_What to produce_
The response must consist of all the records, retyped exactly.

(Stored data)

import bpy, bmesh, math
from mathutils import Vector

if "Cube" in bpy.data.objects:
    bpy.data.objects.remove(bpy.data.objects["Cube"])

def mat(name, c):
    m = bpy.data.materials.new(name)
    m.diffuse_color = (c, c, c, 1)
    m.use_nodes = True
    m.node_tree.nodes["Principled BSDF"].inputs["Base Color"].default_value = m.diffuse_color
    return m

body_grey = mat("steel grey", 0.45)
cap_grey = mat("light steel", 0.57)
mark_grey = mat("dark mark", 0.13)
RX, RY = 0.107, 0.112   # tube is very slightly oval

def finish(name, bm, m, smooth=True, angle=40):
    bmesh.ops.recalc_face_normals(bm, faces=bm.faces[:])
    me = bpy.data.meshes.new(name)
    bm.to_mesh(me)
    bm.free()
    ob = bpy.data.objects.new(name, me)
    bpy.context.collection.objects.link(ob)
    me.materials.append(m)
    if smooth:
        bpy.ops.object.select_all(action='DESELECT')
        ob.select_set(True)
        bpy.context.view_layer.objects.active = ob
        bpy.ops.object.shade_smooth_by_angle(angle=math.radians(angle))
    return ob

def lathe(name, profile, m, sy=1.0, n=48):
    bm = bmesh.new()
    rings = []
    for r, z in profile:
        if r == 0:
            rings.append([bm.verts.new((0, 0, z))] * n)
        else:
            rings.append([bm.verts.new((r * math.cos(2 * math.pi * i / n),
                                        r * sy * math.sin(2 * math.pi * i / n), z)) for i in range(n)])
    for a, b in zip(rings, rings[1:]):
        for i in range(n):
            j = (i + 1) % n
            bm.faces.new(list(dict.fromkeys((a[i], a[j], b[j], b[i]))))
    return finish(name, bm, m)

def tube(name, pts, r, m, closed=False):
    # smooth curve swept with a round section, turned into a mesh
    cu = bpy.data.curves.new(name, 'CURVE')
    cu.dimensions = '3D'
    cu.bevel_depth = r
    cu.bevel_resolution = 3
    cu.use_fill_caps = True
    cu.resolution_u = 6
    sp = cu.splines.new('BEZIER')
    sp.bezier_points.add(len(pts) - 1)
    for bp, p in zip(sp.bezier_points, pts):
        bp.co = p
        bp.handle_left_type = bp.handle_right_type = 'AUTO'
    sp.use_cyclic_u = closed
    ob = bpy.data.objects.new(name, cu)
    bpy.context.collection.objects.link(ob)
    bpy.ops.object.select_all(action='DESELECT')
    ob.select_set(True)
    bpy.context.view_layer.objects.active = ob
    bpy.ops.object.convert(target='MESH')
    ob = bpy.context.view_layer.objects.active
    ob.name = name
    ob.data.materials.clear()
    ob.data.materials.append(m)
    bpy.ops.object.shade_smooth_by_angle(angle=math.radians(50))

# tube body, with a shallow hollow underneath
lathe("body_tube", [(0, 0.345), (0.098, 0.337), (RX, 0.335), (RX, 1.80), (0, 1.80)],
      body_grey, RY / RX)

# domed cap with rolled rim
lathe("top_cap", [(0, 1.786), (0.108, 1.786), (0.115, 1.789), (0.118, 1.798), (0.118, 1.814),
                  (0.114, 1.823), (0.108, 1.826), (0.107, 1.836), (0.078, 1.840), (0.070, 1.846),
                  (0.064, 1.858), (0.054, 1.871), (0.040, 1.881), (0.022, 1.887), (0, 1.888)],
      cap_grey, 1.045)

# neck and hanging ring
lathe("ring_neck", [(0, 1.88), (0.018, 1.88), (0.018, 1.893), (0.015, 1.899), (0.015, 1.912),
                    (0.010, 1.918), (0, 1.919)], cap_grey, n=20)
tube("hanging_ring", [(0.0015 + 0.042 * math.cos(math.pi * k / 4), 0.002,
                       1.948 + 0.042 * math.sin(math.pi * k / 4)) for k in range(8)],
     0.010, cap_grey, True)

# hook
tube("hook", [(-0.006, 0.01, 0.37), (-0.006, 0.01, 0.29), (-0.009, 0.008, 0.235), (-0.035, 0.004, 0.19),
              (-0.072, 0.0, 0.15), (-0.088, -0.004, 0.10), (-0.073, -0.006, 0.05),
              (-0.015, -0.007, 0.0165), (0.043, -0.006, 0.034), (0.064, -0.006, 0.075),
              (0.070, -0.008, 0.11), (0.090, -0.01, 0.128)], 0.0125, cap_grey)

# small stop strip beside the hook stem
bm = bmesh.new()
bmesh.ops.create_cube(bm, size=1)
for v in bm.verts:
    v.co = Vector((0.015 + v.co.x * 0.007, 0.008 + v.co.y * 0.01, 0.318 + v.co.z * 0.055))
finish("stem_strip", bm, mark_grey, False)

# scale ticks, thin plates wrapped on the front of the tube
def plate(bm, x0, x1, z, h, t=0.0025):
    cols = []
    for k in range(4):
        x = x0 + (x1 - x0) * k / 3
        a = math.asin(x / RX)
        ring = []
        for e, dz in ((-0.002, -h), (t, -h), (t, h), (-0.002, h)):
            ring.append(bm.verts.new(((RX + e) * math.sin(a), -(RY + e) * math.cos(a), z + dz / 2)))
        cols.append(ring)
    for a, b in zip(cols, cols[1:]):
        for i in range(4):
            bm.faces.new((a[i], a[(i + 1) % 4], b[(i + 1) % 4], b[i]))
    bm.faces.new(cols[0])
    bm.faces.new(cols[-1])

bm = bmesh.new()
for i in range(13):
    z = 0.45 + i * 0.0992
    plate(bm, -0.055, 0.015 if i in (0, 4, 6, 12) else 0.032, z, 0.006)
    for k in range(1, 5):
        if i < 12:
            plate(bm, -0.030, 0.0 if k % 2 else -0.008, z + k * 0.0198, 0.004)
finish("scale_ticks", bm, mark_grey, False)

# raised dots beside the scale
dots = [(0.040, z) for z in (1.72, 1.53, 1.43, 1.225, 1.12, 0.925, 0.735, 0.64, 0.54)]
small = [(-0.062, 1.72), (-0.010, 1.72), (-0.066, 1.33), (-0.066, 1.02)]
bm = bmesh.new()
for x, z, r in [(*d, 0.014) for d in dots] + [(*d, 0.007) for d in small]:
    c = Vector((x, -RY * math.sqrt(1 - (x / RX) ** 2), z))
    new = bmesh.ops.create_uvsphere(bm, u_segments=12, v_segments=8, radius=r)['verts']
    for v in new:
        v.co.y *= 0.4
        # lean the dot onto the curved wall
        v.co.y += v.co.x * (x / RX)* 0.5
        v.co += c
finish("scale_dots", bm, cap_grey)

_Your response_
import bpy, bmesh, math
from mathutils import Vector

if "Cube" in bpy.data.objects:
    bpy.data.objects.remove(bpy.data.objects["Cube"])

def mat(name, c):
    m = bpy.data.materials.new(name)
    m.diffuse_color = (c, c, c, 1)
    m.use_nodes = True
    m.node_tree.nodes["Principled BSDF"].inputs["Base Color"].default_value = m.diffuse_color
    return m

body_grey = mat("steel grey", 0.45)
cap_grey = mat("light steel", 0.57)
mark_grey = mat("dark mark", 0.13)
RX, RY = 0.107, 0.112   # tube is very slightly oval

def finish(name, bm, m, smooth=True, angle=40):
    bmesh.ops.recalc_face_normals(bm, faces=bm.faces[:])
    me = bpy.data.meshes.new(name)
    bm.to_mesh(me)
    bm.free()
    ob = bpy.data.objects.new(name, me)
    bpy.context.collection.objects.link(ob)
    me.materials.append(m)
    if smooth:
        bpy.ops.object.select_all(action='DESELECT')
        ob.select_set(True)
        bpy.context.view_layer.objects.active = ob
        bpy.ops.object.shade_smooth_by_angle(angle=math.radians(angle))
    return ob

def lathe(name, profile, m, sy=1.0, n=48):
    bm = bmesh.new()
    rings = []
    for r, z in profile:
        if r == 0:
            rings.append([bm.verts.new((0, 0, z))] * n)
        else:
            rings.append([bm.verts.new((r * math.cos(2 * math.pi * i / n),
                                        r * sy * math.sin(2 * math.pi * i / n), z)) for i in range(n)])
    for a, b in zip(rings, rings[1:]):
        for i in range(n):
            j = (i + 1) % n
            bm.faces.new(list(dict.fromkeys((a[i], a[j], b[j], b[i]))))
    return finish(name, bm, m)

def tube(name, pts, r, m, closed=False):
    # smooth curve swept with a round section, turned into a mesh
    cu = bpy.data.curves.new(name, 'CURVE')
    cu.dimensions = '3D'
    cu.bevel_depth = r
    cu.bevel_resolution = 3
    cu.use_fill_caps = True
    cu.resolution_u = 6
    sp = cu.splines.new('BEZIER')
    sp.bezier_points.add(len(pts) - 1)
    for bp, p in zip(sp.bezier_points, pts):
        bp.co = p
        bp.handle_left_type = bp.handle_right_type = 'AUTO'
    sp.use_cyclic_u = closed
    ob = bpy.data.objects.new(name, cu)
    bpy.context.collection.objects.link(ob)
    bpy.ops.object.select_all(action='DESELECT')
    ob.select_set(True)
    bpy.context.view_layer.objects.active = ob
    bpy.ops.object.convert(target='MESH')
    ob = bpy.context.view_layer.objects.active
    ob.name = name
    ob.data.materials.clear()
    ob.data.materials.append(m)
    bpy.ops.object.shade_smooth_by_angle(angle=math.radians(50))

# tube body, with a shallow hollow underneath
lathe("body_tube", [(0, 0.345), (0.098, 0.337), (RX, 0.335), (RX, 1.80), (0, 1.80)],
      body_grey, RY / RX)

# domed cap with rolled rim
lathe("top_cap", [(0, 1.786), (0.108, 1.786), (0.115, 1.789), (0.118, 1.798), (0.118, 1.814),
                  (0.114, 1.823), (0.108, 1.826), (0.107, 1.836), (0.078, 1.840), (0.070, 1.846),
                  (0.064, 1.858), (0.054, 1.871), (0.040, 1.881), (0.022, 1.887), (0, 1.888)],
      cap_grey, 1.045)

# neck and hanging ring
lathe("ring_neck", [(0, 1.88), (0.018, 1.88), (0.018, 1.893), (0.015, 1.899), (0.015, 1.912),
                    (0.010, 1.918), (0, 1.919)], cap_grey, n=20)
tube("hanging_ring", [(0.0015 + 0.042 * math.cos(math.pi * k / 4), 0.002,
                       1.948 + 0.042 * math.sin(math.pi * k / 4)) for k in range(8)],
     0.010, cap_grey, True)

# hook
tube("hook", [(-0.006, 0.01, 0.37), (-0.006, 0.01, 0.29), (-0.009, 0.008, 0.235), (-0.035, 0.004, 0.19),
              (-0.072, 0.0, 0.15), (-0.088, -0.004, 0.10), (-0.073, -0.006, 0.05),
              (-0.015, -0.007, 0.0165), (0.043, -0.006, 0.034), (0.064, -0.006, 0.075),
              (0.070, -0.008, 0.11), (0.090, -0.01, 0.128)], 0.0125, cap_grey)

# small stop strip beside the hook stem
bm = bmesh.new()
bmesh.ops.create_cube(bm, size=1)
for v in bm.verts:
    v.co = Vector((0.015 + v.co.x * 0.007, 0.008 + v.co.y * 0.01, 0.318 + v.co.z * 0.055))
finish("stem_strip", bm, mark_grey, False)

# scale ticks, thin plates wrapped on the front of the tube
def plate(bm, x0, x1, z, h, t=0.0025):
    cols = []
    for k in range(4):
        x = x0 + (x1 - x0) * k / 3
        a = math.asin(x / RX)
        ring = []
        for e, dz in ((-0.002, -h), (t, -h), (t, h), (-0.002, h)):
            ring.append(bm.verts.new(((RX + e) * math.sin(a), -(RY + e) * math.cos(a), z + dz / 2)))
        cols.append(ring)
    for a, b in zip(cols, cols[1:]):
        for i in range(4):
            bm.faces.new((a[i], a[(i + 1) % 4], b[(i + 1) % 4], b[i]))
    bm.faces.new(cols[0])
    bm.faces.new(cols[-1])

bm = bmesh.new()
for i in range(13):
    z = 0.45 + i * 0.0992
    plate(bm, -0.055, 0.015 if i in (0, 4, 6, 12) else 0.032, z, 0.006)
    for k in range(1, 5):
        if i < 12:
            plate(bm, -0.030, 0.0 if k % 2 else -0.008, z + k * 0.0198, 0.004)
finish("scale_ticks", bm, mark_grey, False)

# raised dots beside the scale
dots = [(0.040, z) for z in (1.72, 1.53, 1.43, 1.225, 1.12, 0.925, 0.735, 0.64, 0.54)]
small = [(-0.062, 1.72), (-0.010, 1.72), (-0.066, 1.33), (-0.066, 1.02)]
bm = bmesh.new()
for x, z, r in [(*d, 0.014) for d in dots] + [(*d, 0.007) for d in small]:
    c = Vector((x, -RY * math.sqrt(1 - (x / RX) ** 2), z))
    new = bmesh.ops.create_uvsphere(bm, u_segments=12, v_segments=8, radius=r)['verts']
    for v in new:
        v.co.y *= 0.4
        # lean the dot onto the curved wall
        v.co.y += v.co.x * (x / RX)* 0.5
        v.co += c
finish("scale_dots", bm, cap_grey)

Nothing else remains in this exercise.